Wen-Yu TSENG  Sy-Yen KUO  

IEICE TRANSACTIONS on Communications   Vol.E83-B    No.10    pp.2355-2363
Publication Date: 2000/10/25
Online ISSN: 
Print ISSN: 0916-8516
Type of Manuscript: Special Section PAPER (Special Issue on Advanced Internetworking based on Photonic Network Technologies)
WDM,  local area network,  wavelength division multiplexing,  media access protocol,  multicast traffic,  

Full Text: PDF>>
Buy this Article

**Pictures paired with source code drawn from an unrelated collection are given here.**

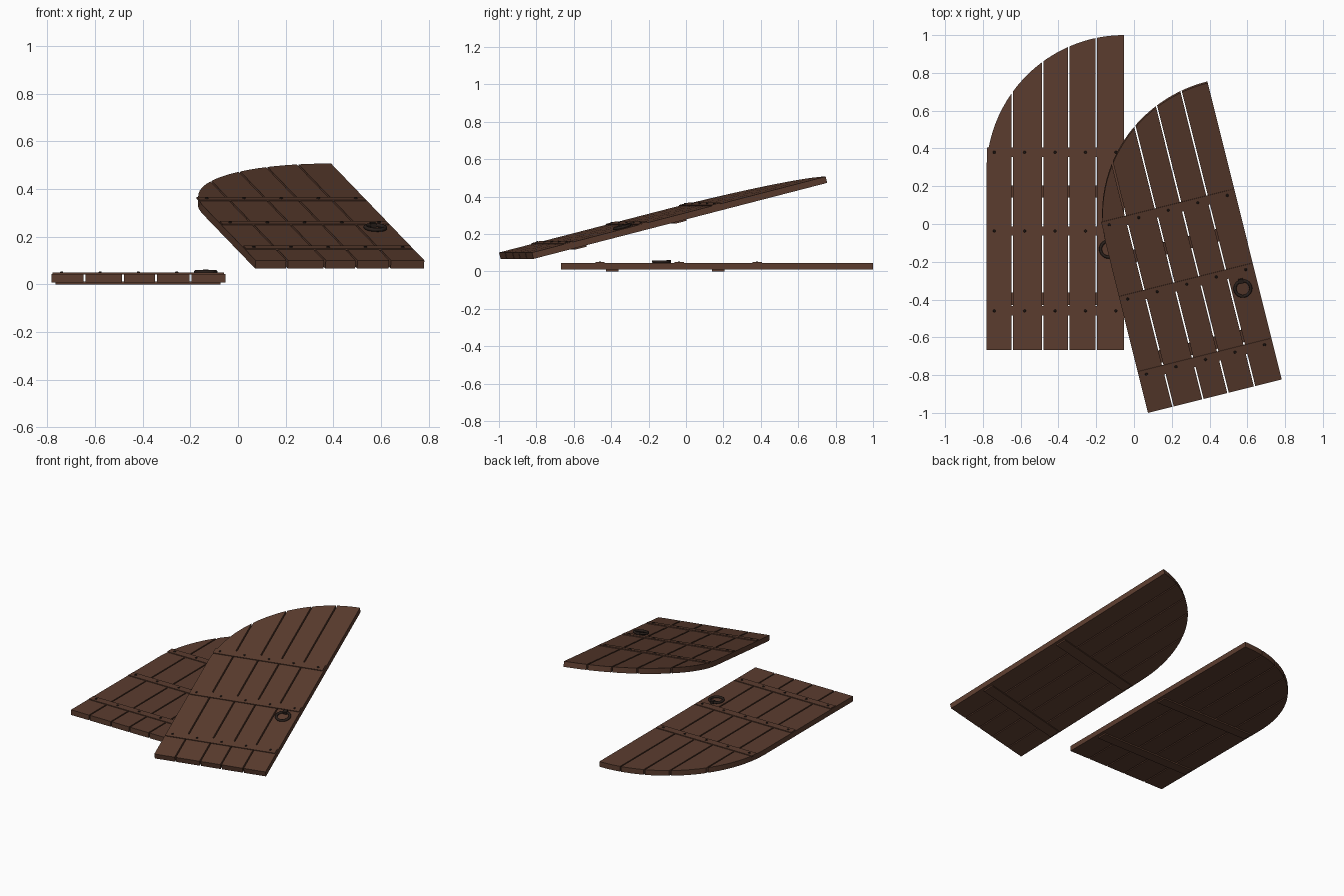
import bpy, bmesh, math
from mathutils import Matrix, Vector

cube = bpy.data.objects.get("Cube")
if cube:
    bpy.data.objects.remove(cube, do_unlink=True)


def make_material(name, rgb, roughness):
    mat = bpy.data.materials.new(name)
    mat.use_nodes = True
    mat.diffuse_color = (*rgb, 1)
    shader = mat.node_tree.nodes["Principled BSDF"]
    shader.inputs["Base Color"].default_value = (*rgb, 1)
    shader.inputs["Roughness"].default_value = roughness
    return mat


WOOD = make_material("brown wood", (0.105, 0.046, 0.028), 0.8)
IRON = make_material("dark iron", (0.022, 0.014, 0.011), 0.6)

# Door outline: straight sides with a quarter-circle head
LEFT, RIGHT, FOOT, SPRING = -0.782, -0.052, -0.668, 0.27
RADIUS = RIGHT - LEFT
UNDER, FACE = 0.009, 0.044
SEAMS = [LEFT, -0.645, -0.482, -0.345, -0.2, RIGHT]
GAP = 0.004


def finish(name, bm, mat, place):
    bmesh.ops.recalc_face_normals(bm, faces=bm.faces)
    mesh = bpy.data.meshes.new(name)
    bm.to_mesh(mesh)
    bm.free()
    mesh.materials.append(mat)
    obj = bpy.data.objects.new(name, mesh)
    bpy.context.collection.objects.link(obj)
    obj.matrix_world = place
    return obj


def add_box(bm, low, high):
    low, high = Vector(low), Vector(high)
    size = high - low
    bmesh.ops.create_cube(bm, size=1, matrix=Matrix.Translation((low + high) / 2)
                          @ Matrix.Diagonal((*size, 1)))


def plank(name, x0, x1, place):
    bm = bmesh.new()
    a0 = math.acos((RIGHT - x0) / RADIUS)
    a1 = math.acos((RIGHT - x1) / RADIUS)
    steps = 10
    points = [(x0, FOOT), (x1, FOOT)]
    for i in range(steps + 1):
        a = a1 + (a0 - a1) * i / steps
        points.append((RIGHT - RADIUS * math.cos(a), SPRING + RADIUS * math.sin(a)))
    face = bm.faces.new([bm.verts.new((x, y, UNDER)) for x, y in points])
    extruded = bmesh.ops.extrude_face_region(bm, geom=[face])["geom"]
    top = [v for v in extruded if isinstance(v, bmesh.types.BMVert)]
    bmesh.ops.translate(bm, verts=top, vec=(0, 0, FACE - UNDER))
    finish(name, bm, WOOD, place)


def batten(name, x0, x1, y, width, z0, z1, place):
    bm = bmesh.new()
    add_box(bm, (x0, y - width / 2, z0), (x1, y + width / 2, z1))
    finish(name, bm, WOOD, place)


def nails(name, y, place):
    bm = bmesh.new()
    for i in range(5):
        bmesh.ops.create_cone(bm, cap_ends=True, segments=8, radius1=0.008,
                              radius2=0.005, depth=0.005,
                              matrix=Matrix.Translation((-0.74 + 0.161 * i, y, 0.051)))
    finish(name, bm, IRON, place)


def ring_pull(name, centre, place):
    # Torus swept from a small round section
    bm = bmesh.new()
    major, minor, around, section = 0.042, 0.008, 32, 10
    rows = []
    for i in range(around):
        turn = Matrix.Rotation(math.tau * i / around, 3, 'Z')
        rows.append([bm.verts.new(Vector(centre) + turn @ Vector(
            (major + minor * math.cos(math.tau * j / section), 0,
             minor * math.sin(math.tau * j / section)))) for j in range(section)])
    for i in range(around):
        for j in range(section):
            a, b = rows[i], rows[(i + 1) % around]
            k = (j + 1) % section
            bm.faces.new((a[j], b[j], b[k], a[k]))
    for f in bm.faces:
        f.smooth = True
    finish(name, bm, IRON, place)
    # Staple holding the ring
    bm = bmesh.new()
    x, y, z = centre
    add_box(bm, (x - 0.012, y + major - 0.012, FACE), (x + 0.012, y + major + 0.012, z + 0.01))
    finish(name + "_staple", bm, IRON, place)


def door(prefix, place):
    for i in range(5):
        x0 = SEAMS[i] + (GAP if i > 0 else 0)
        x1 = SEAMS[i + 1] - (GAP if i < 4 else 0)
        plank(f"{prefix}_plank_{i + 1}", x0, x1, place)
    for label, y in (("upper", 0.38), ("middle", -0.037), ("lower", -0.46)):
        batten(f"{prefix}_{label}_front_batten", LEFT + 0.004, RIGHT - 0.006,
               y, 0.05, FACE - 0.003, 0.049, place)
        nails(f"{prefix}_{label}_nails", y, place)
    for label, y in (("upper", 0.172), ("lower", -0.395)):
        batten(f"{prefix}_{label}_back_batten", -0.765, -0.073,
               y, 0.066, 0, UNDER + 0.003, place)
    ring_pull(f"{prefix}_ring_pull", (-0.135, -0.133, 0.052), place)


# One leaf lies flat, the other is turned and tilted above it
door("flat_door", Matrix.Identity(4))
tilted = (Matrix.Translation((0.78, -0.815, 0.067))
          @ Matrix.Rotation(math.radians(14), 4, 'Z')
          @ Matrix.Rotation(math.radians(14.1), 4, 'X')
          @ Matrix.Translation((-RIGHT, -FOOT, -UNDER)))
door("tilted_door", tilted)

Session length and group size are two most significant factors in achieving efficient scheduling for unicast and multicast traffic in single-hop wavelength division multiplexing (WDM) local area networks (LANs). This paper presents a hybrid protocol to schedule both unicast and multicast traffic in broadcast WDM networks. The protocol makes an important assumption that unicast traffic is the major portion of the overall traffic and is usually scheduled with a pre-allocation-based protocol. On the other hand, multicast traffic is a smaller portion of the overall traffic with multicast sessions and multicast groups, and is scheduled with a reservation-based protocol. The concept of multicast threshold, a function of random variables including the multicast session length and the multicast group size, is also proposed to partition the multicast traffic into two types. If the transmission threshold of a multicast request is larger than the multicast threshold, the request is handled with a reservation-based protocol. Otherwise, the multicast request is handled similar to unicast traffic; that is, each packet in the multicast session is replicated and sent to the unicast queues of destinations. The results show that the hybrid protocol can achieve better channel utilization efficiency and packet delay for unicast traffic under the multicast scenarios with moderate session length and group size. However, separate scheduling or broadcasting will be more suitable for a multicast scenario with very large session length and group size, which is not common on most realistic networks.